WHAT IS BEING ASKED =>
Once you find the line containing "ob.name = name" in the data below, copy it and each following line exactly, up to and including the line containing "1.114), top_wood, 0.025)", and nothing else.

-- -- --

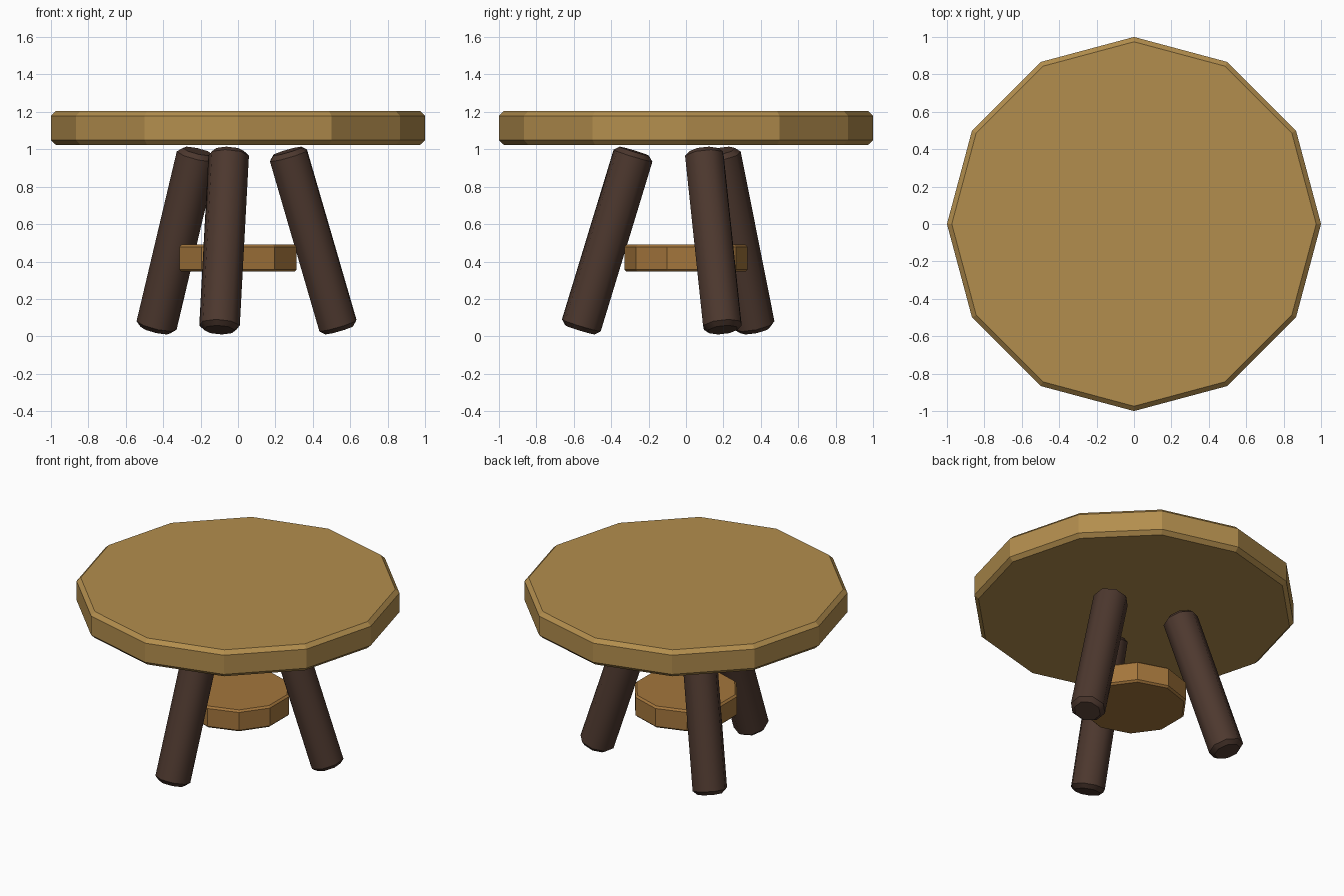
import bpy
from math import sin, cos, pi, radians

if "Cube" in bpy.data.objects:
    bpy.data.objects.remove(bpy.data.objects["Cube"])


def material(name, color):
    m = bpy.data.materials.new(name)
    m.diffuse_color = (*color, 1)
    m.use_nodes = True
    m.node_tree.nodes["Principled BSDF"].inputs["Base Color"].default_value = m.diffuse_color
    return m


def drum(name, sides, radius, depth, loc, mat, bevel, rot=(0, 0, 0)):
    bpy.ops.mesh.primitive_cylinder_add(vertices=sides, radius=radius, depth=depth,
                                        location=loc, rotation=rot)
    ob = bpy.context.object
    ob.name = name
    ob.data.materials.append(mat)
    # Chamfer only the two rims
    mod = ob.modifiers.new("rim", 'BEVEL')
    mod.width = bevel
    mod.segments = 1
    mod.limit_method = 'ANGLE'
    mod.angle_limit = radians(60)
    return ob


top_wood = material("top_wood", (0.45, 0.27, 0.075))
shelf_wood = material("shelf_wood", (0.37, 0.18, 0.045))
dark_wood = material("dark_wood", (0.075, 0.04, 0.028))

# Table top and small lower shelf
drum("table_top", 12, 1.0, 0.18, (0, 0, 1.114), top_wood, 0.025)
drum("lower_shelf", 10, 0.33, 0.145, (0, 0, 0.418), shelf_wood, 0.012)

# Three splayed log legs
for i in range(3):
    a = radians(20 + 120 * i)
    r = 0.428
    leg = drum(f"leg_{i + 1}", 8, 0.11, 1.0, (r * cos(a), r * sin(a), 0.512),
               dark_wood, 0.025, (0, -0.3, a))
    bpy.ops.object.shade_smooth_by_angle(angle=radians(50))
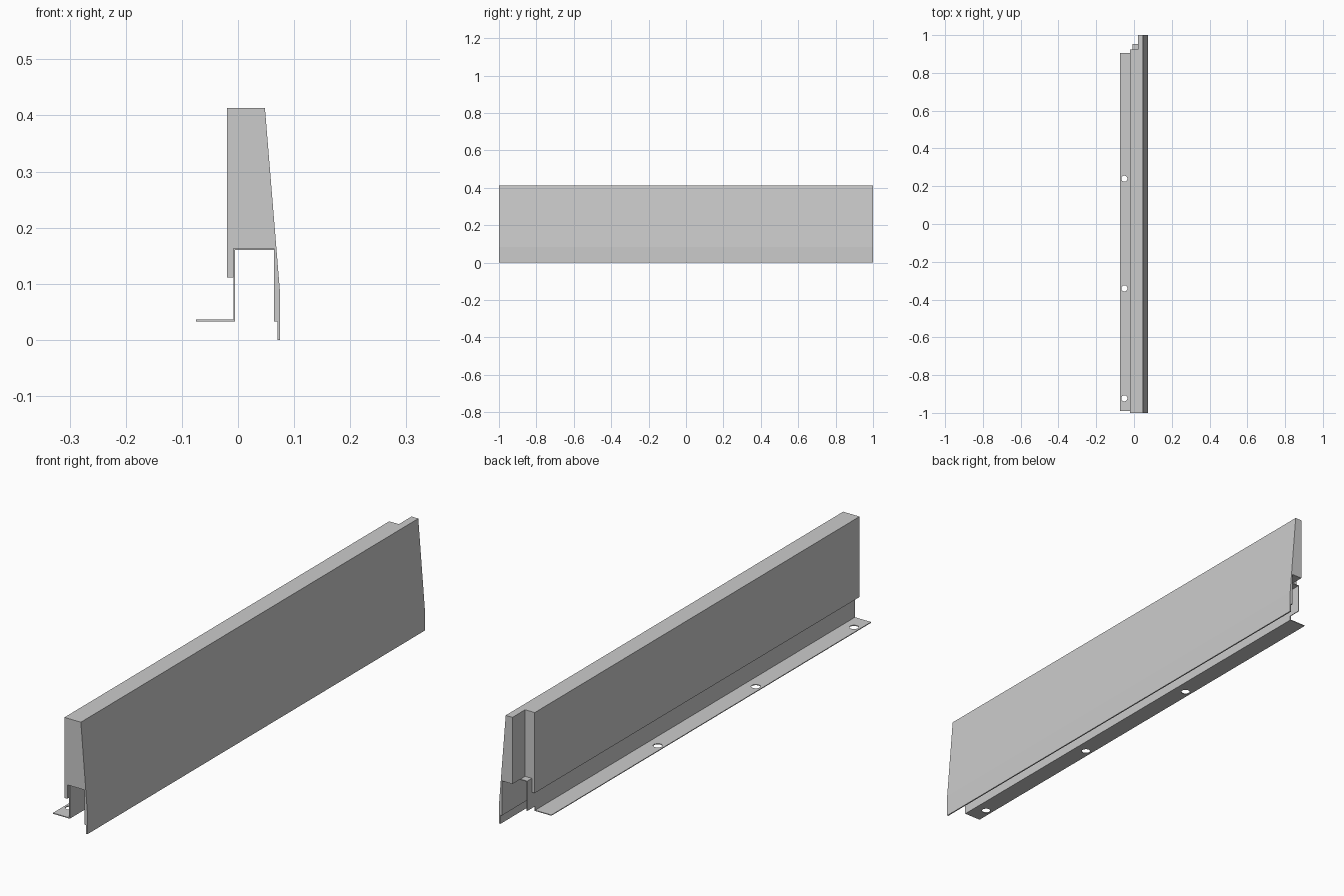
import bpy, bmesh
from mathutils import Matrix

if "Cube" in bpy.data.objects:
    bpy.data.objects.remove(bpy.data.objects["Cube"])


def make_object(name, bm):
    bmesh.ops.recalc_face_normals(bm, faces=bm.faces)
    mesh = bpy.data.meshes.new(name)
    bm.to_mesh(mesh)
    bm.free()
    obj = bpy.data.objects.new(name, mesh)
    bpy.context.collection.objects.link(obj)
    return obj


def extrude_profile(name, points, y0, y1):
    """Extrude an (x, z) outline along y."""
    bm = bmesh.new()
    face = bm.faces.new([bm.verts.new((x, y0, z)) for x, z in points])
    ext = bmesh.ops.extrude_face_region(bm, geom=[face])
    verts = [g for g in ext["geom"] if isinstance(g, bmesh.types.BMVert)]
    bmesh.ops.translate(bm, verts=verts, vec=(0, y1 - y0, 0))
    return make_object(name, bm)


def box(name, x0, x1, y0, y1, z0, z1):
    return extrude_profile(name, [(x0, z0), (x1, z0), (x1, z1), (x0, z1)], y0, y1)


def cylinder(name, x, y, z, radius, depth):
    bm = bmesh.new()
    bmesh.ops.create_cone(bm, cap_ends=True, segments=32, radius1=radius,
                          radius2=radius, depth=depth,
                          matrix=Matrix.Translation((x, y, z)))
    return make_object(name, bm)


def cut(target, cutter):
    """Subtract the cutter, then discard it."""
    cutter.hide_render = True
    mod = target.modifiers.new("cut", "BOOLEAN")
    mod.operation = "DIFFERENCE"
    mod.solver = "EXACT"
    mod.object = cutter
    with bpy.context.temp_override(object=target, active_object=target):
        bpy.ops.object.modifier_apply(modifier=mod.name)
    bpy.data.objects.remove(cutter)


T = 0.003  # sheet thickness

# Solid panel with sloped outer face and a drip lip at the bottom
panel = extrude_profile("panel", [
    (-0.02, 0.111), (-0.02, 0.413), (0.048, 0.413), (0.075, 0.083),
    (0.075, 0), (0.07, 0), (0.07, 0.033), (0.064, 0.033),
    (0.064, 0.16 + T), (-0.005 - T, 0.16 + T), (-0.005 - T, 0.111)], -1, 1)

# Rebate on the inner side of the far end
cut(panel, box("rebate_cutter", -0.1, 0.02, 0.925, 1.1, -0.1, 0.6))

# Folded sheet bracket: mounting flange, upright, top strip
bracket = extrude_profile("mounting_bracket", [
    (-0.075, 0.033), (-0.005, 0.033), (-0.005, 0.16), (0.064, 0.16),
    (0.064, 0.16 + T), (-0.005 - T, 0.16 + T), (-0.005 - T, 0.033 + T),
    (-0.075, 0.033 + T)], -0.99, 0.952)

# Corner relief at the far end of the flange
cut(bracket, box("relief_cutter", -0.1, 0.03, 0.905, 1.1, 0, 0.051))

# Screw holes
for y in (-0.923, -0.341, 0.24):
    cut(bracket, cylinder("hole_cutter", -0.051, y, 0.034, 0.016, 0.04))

-- -- --

EXERCISE SOLUTION =>
    ob.name = name
    ob.data.materials.append(mat)
    # Chamfer only the two rims
    mod = ob.modifiers.new("rim", 'BEVEL')
    mod.width = bevel
    mod.segments = 1
    mod.limit_method = 'ANGLE'
    mod.angle_limit = radians(60)
    return ob


top_wood = material("top_wood", (0.45, 0.27, 0.075))
shelf_wood = material("shelf_wood", (0.37, 0.18, 0.045))
dark_wood = material("dark_wood", (0.075, 0.04, 0.028))

# Table top and small lower shelf
drum("table_top", 12, 1.0, 0.18, (0, 0, 1.114), top_wood, 0.025)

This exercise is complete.